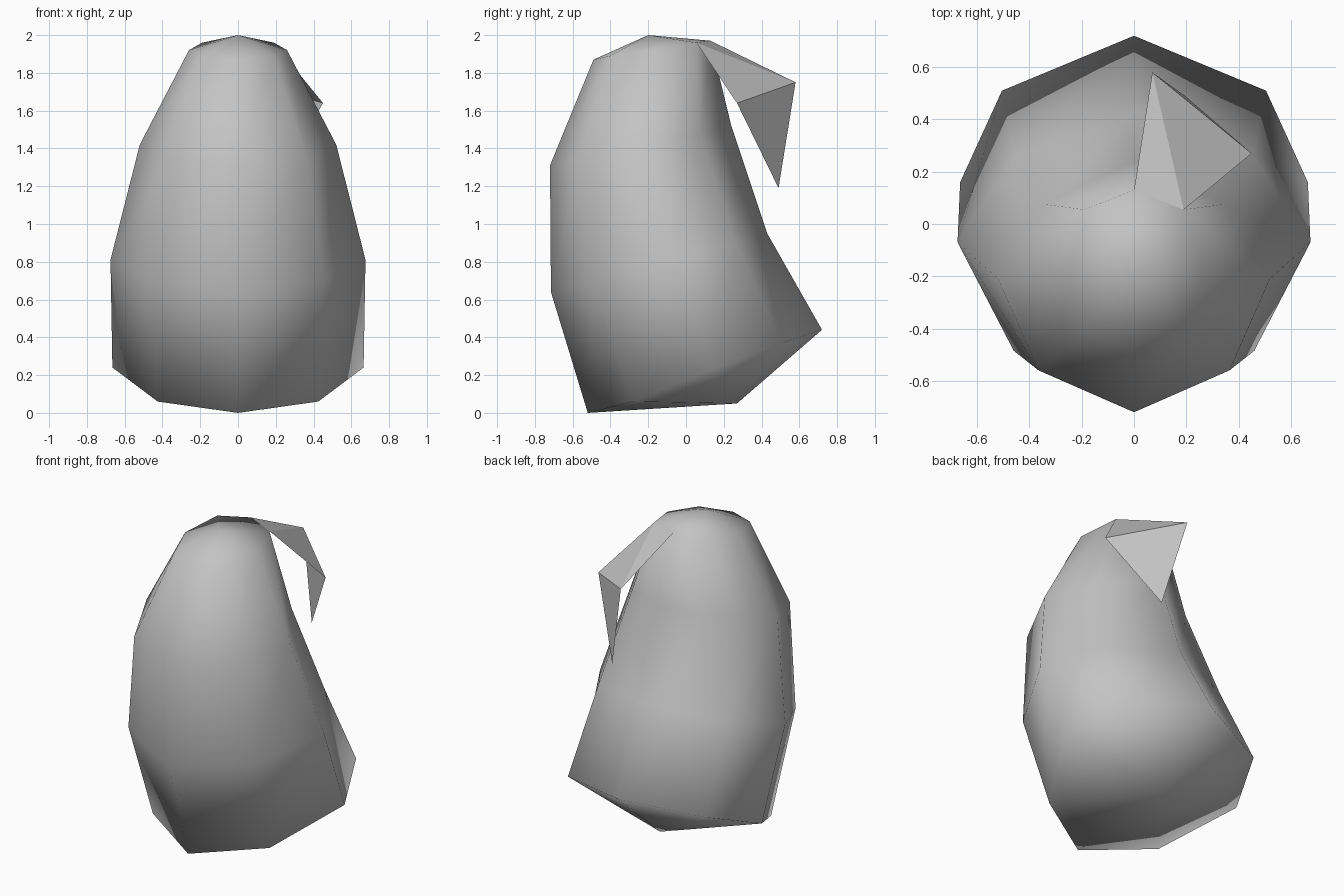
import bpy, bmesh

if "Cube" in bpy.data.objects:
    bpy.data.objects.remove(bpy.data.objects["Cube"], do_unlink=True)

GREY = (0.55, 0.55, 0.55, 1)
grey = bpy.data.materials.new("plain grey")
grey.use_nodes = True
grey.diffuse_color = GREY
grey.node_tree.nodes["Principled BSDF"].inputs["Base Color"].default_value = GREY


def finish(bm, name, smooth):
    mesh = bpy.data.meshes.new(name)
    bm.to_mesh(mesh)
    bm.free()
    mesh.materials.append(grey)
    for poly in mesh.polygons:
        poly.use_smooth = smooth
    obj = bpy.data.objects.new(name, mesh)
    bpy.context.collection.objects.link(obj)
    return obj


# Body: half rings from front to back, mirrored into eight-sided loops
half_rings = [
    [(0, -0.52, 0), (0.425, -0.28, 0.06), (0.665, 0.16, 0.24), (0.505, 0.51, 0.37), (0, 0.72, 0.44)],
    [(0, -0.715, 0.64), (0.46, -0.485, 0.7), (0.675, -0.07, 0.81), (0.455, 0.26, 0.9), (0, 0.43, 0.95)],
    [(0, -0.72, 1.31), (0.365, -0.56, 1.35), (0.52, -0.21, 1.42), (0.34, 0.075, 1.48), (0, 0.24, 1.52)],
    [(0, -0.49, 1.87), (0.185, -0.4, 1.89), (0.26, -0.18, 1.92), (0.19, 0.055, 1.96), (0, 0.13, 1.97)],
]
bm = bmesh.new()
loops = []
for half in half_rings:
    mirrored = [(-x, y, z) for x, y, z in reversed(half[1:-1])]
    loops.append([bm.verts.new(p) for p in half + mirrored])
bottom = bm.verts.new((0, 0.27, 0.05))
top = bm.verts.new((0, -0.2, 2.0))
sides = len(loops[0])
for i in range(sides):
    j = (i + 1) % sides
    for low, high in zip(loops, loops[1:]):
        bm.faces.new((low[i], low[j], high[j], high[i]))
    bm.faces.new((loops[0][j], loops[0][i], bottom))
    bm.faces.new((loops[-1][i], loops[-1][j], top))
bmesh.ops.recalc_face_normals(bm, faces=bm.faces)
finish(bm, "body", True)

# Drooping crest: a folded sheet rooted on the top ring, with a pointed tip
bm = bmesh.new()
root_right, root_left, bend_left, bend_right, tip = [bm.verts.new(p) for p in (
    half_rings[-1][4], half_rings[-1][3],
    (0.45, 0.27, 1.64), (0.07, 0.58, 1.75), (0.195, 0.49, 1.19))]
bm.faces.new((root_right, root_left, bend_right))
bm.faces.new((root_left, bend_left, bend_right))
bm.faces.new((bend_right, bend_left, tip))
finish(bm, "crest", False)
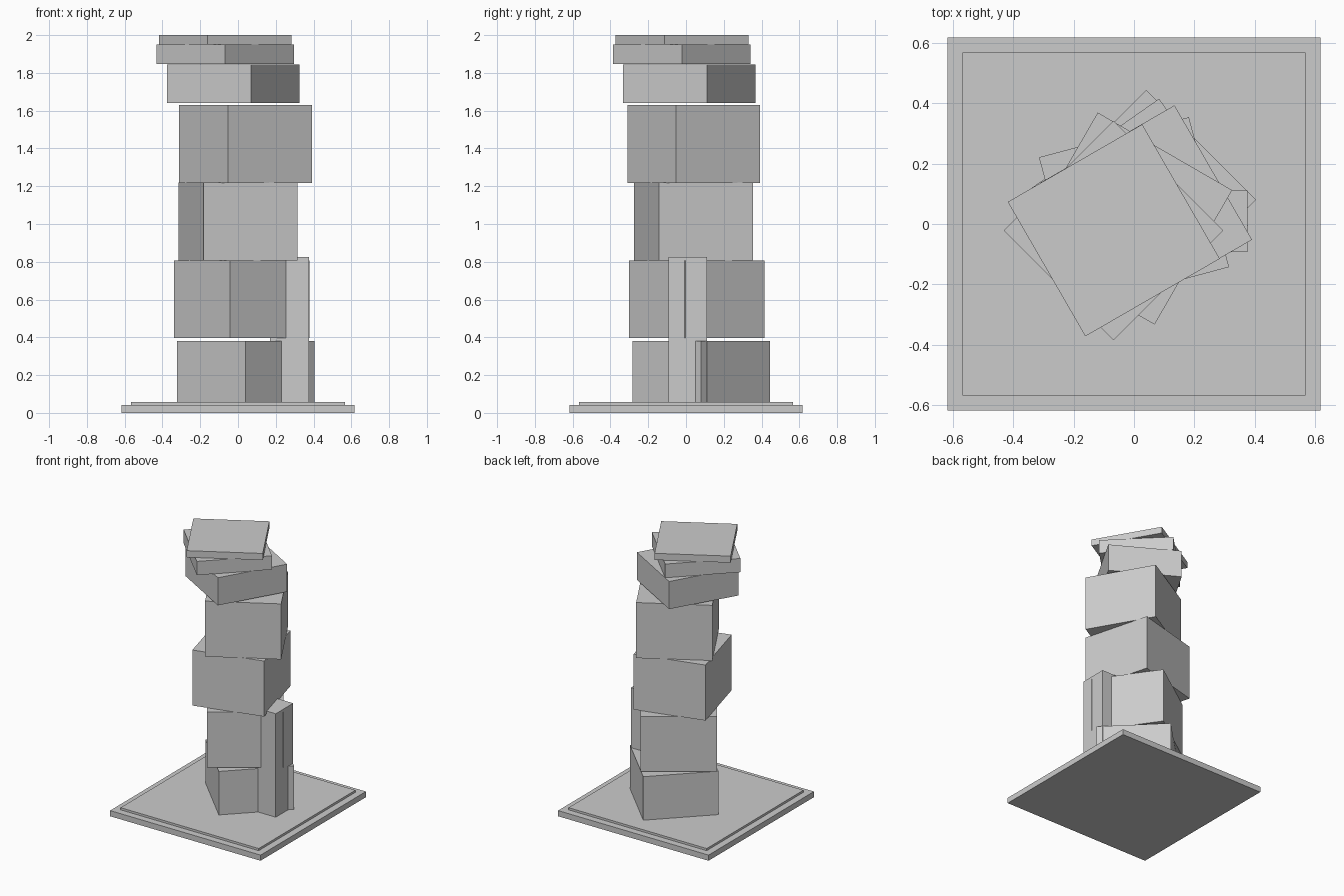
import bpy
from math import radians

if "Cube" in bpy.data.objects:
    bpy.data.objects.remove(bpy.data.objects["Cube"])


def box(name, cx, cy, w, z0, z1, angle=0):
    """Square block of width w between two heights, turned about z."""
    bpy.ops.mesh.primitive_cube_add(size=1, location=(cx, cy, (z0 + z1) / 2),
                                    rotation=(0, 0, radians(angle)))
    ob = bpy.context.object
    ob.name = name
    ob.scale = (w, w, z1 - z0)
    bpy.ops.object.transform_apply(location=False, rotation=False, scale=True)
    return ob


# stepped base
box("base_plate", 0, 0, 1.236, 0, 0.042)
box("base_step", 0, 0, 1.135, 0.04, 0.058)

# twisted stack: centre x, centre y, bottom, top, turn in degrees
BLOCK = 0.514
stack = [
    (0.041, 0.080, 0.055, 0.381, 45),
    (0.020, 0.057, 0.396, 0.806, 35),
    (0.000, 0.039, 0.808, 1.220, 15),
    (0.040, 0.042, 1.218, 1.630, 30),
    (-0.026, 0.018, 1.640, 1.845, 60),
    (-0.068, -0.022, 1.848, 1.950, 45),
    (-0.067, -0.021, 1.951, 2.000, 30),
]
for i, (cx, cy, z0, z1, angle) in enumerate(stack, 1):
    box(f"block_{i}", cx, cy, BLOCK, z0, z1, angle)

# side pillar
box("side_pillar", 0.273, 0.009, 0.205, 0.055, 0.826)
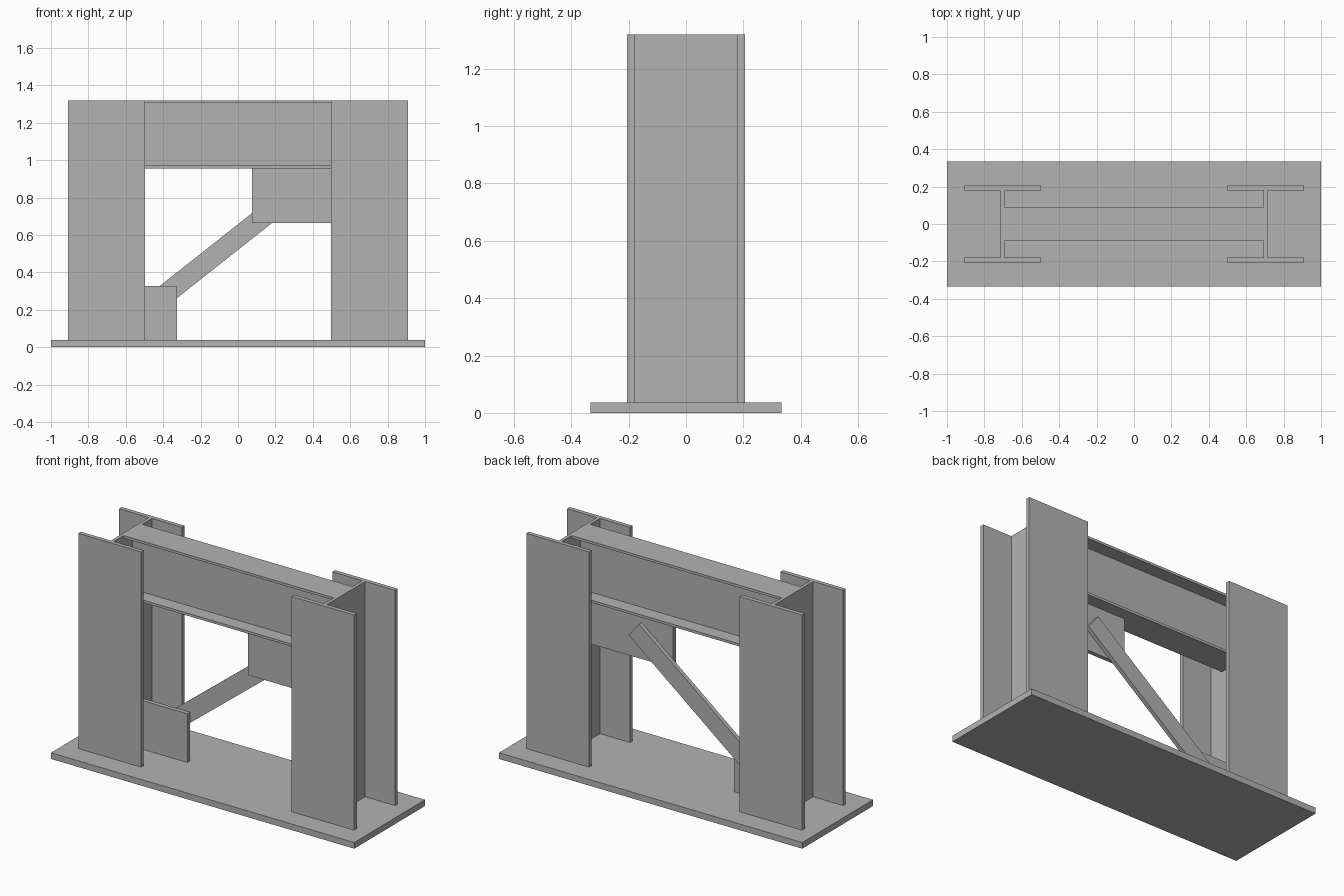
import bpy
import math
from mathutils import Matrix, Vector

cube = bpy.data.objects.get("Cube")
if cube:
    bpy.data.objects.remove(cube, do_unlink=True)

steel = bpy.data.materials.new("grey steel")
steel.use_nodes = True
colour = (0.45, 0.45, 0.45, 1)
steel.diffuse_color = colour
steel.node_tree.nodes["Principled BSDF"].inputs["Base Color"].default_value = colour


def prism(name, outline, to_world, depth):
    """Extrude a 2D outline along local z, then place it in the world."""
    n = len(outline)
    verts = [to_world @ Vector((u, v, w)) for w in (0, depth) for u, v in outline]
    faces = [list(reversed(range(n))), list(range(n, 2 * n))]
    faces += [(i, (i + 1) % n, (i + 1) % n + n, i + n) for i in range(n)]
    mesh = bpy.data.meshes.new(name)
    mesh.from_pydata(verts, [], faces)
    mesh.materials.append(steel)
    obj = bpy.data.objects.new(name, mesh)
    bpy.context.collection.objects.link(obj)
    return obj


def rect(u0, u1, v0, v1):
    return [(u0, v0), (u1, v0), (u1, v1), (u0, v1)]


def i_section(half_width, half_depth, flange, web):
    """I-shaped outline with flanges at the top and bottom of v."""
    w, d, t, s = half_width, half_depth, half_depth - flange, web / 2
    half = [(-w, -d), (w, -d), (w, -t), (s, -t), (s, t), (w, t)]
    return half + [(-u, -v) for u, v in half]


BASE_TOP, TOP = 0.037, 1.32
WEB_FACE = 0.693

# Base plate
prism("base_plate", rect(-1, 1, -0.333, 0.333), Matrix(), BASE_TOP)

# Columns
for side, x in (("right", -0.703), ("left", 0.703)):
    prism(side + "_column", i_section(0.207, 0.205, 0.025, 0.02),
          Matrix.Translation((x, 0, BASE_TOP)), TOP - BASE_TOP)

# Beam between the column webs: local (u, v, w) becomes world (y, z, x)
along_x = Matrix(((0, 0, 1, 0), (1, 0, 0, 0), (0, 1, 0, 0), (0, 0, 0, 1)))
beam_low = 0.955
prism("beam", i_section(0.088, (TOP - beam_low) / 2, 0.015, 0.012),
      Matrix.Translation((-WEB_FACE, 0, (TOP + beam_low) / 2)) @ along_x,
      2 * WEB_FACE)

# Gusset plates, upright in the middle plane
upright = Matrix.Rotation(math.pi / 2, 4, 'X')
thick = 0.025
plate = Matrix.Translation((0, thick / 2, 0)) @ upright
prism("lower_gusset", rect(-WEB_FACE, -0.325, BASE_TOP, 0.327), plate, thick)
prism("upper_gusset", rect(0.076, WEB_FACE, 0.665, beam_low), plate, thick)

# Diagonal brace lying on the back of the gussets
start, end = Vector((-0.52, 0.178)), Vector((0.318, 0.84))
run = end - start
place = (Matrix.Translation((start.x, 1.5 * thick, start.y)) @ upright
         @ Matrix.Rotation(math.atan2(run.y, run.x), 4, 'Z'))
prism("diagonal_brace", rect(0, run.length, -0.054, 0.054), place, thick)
▬▬▬▬▬▬▬▬▬▬
• [Problem description]: Could you please return the entries above exactly, minus the pictures?

• [Exercise response]:
import bpy, bmesh

if "Cube" in bpy.data.objects:
    bpy.data.objects.remove(bpy.data.objects["Cube"], do_unlink=True)

GREY = (0.55, 0.55, 0.55, 1)
grey = bpy.data.materials.new("plain grey")
grey.use_nodes = True
grey.diffuse_color = GREY
grey.node_tree.nodes["Principled BSDF"].inputs["Base Color"].default_value = GREY


def finish(bm, name, smooth):
    mesh = bpy.data.meshes.new(name)
    bm.to_mesh(mesh)
    bm.free()
    mesh.materials.append(grey)
    for poly in mesh.polygons:
        poly.use_smooth = smooth
    obj = bpy.data.objects.new(name, mesh)
    bpy.context.collection.objects.link(obj)
    return obj


# Body: half rings from front to back, mirrored into eight-sided loops
half_rings = [
    [(0, -0.52, 0), (0.425, -0.28, 0.06), (0.665, 0.16, 0.24), (0.505, 0.51, 0.37), (0, 0.72, 0.44)],
    [(0, -0.715, 0.64), (0.46, -0.485, 0.7), (0.675, -0.07, 0.81), (0.455, 0.26, 0.9), (0, 0.43, 0.95)],
    [(0, -0.72, 1.31), (0.365, -0.56, 1.35), (0.52, -0.21, 1.42), (0.34, 0.075, 1.48), (0, 0.24, 1.52)],
    [(0, -0.49, 1.87), (0.185, -0.4, 1.89), (0.26, -0.18, 1.92), (0.19, 0.055, 1.96), (0, 0.13, 1.97)],
]
bm = bmesh.new()
loops = []
for half in half_rings:
    mirrored = [(-x, y, z) for x, y, z in reversed(half[1:-1])]
    loops.append([bm.verts.new(p) for p in half + mirrored])
bottom = bm.verts.new((0, 0.27, 0.05))
top = bm.verts.new((0, -0.2, 2.0))
sides = len(loops[0])
for i in range(sides):
    j = (i + 1) % sides
    for low, high in zip(loops, loops[1:]):
        bm.faces.new((low[i], low[j], high[j], high[i]))
    bm.faces.new((loops[0][j], loops[0][i], bottom))
    bm.faces.new((loops[-1][i], loops[-1][j], top))
bmesh.ops.recalc_face_normals(bm, faces=bm.faces)
finish(bm, "body", True)

# Drooping crest: a folded sheet rooted on the top ring, with a pointed tip
bm = bmesh.new()
root_right, root_left, bend_left, bend_right, tip = [bm.verts.new(p) for p in (
    half_rings[-1][4], half_rings[-1][3],
    (0.45, 0.27, 1.64), (0.07, 0.58, 1.75), (0.195, 0.49, 1.19))]
bm.faces.new((root_right, root_left, bend_right))
bm.faces.new((root_left, bend_left, bend_right))
bm.faces.new((bend_right, bend_left, tip))
finish(bm, "crest", False)
import bpy
from math import radians

if "Cube" in bpy.data.objects:
    bpy.data.objects.remove(bpy.data.objects["Cube"])


def box(name, cx, cy, w, z0, z1, angle=0):
    """Square block of width w between two heights, turned about z."""
    bpy.ops.mesh.primitive_cube_add(size=1, location=(cx, cy, (z0 + z1) / 2),
                                    rotation=(0, 0, radians(angle)))
    ob = bpy.context.object
    ob.name = name
    ob.scale = (w, w, z1 - z0)
    bpy.ops.object.transform_apply(location=False, rotation=False, scale=True)
    return ob


# stepped base
box("base_plate", 0, 0, 1.236, 0, 0.042)
box("base_step", 0, 0, 1.135, 0.04, 0.058)

# twisted stack: centre x, centre y, bottom, top, turn in degrees
BLOCK = 0.514
stack = [
    (0.041, 0.080, 0.055, 0.381, 45),
    (0.020, 0.057, 0.396, 0.806, 35),
    (0.000, 0.039, 0.808, 1.220, 15),
    (0.040, 0.042, 1.218, 1.630, 30),
    (-0.026, 0.018, 1.640, 1.845, 60),
    (-0.068, -0.022, 1.848, 1.950, 45),
    (-0.067, -0.021, 1.951, 2.000, 30),
]
for i, (cx, cy, z0, z1, angle) in enumerate(stack, 1):
    box(f"block_{i}", cx, cy, BLOCK, z0, z1, angle)

# side pillar
box("side_pillar", 0.273, 0.009, 0.205, 0.055, 0.826)
import bpy
import math
from mathutils import Matrix, Vector

cube = bpy.data.objects.get("Cube")
if cube:
    bpy.data.objects.remove(cube, do_unlink=True)

steel = bpy.data.materials.new("grey steel")
steel.use_nodes = True
colour = (0.45, 0.45, 0.45, 1)
steel.diffuse_color = colour
steel.node_tree.nodes["Principled BSDF"].inputs["Base Color"].default_value = colour


def prism(name, outline, to_world, depth):
    """Extrude a 2D outline along local z, then place it in the world."""
    n = len(outline)
    verts = [to_world @ Vector((u, v, w)) for w in (0, depth) for u, v in outline]
    faces = [list(reversed(range(n))), list(range(n, 2 * n))]
    faces += [(i, (i + 1) % n, (i + 1) % n + n, i + n) for i in range(n)]
    mesh = bpy.data.meshes.new(name)
    mesh.from_pydata(verts, [], faces)
    mesh.materials.append(steel)
    obj = bpy.data.objects.new(name, mesh)
    bpy.context.collection.objects.link(obj)
    return obj


def rect(u0, u1, v0, v1):
    return [(u0, v0), (u1, v0), (u1, v1), (u0, v1)]


def i_section(half_width, half_depth, flange, web):
    """I-shaped outline with flanges at the top and bottom of v."""
    w, d, t, s = half_width, half_depth, half_depth - flange, web / 2
    half = [(-w, -d), (w, -d), (w, -t), (s, -t), (s, t), (w, t)]
    return half + [(-u, -v) for u, v in half]


BASE_TOP, TOP = 0.037, 1.32
WEB_FACE = 0.693

# Base plate
prism("base_plate", rect(-1, 1, -0.333, 0.333), Matrix(), BASE_TOP)

# Columns
for side, x in (("right", -0.703), ("left", 0.703)):
    prism(side + "_column", i_section(0.207, 0.205, 0.025, 0.02),
          Matrix.Translation((x, 0, BASE_TOP)), TOP - BASE_TOP)

# Beam between the column webs: local (u, v, w) becomes world (y, z, x)
along_x = Matrix(((0, 0, 1, 0), (1, 0, 0, 0), (0, 1, 0, 0), (0, 0, 0, 1)))
beam_low = 0.955
prism("beam", i_section(0.088, (TOP - beam_low) / 2, 0.015, 0.012),
      Matrix.Translation((-WEB_FACE, 0, (TOP + beam_low) / 2)) @ along_x,
      2 * WEB_FACE)

# Gusset plates, upright in the middle plane
upright = Matrix.Rotation(math.pi / 2, 4, 'X')
thick = 0.025
plate = Matrix.Translation((0, thick / 2, 0)) @ upright
prism("lower_gusset", rect(-WEB_FACE, -0.325, BASE_TOP, 0.327), plate, thick)
prism("upper_gusset", rect(0.076, WEB_FACE, 0.665, beam_low), plate, thick)

# Diagonal brace lying on the back of the gussets
start, end = Vector((-0.52, 0.178)), Vector((0.318, 0.84))
run = end - start
place = (Matrix.Translation((start.x, 1.5 * thick, start.y)) @ upright
         @ Matrix.Rotation(math.atan2(run.y, run.x), 4, 'Z'))
prism("diagonal_brace", rect(0, run.length, -0.054, 0.054), place, thick)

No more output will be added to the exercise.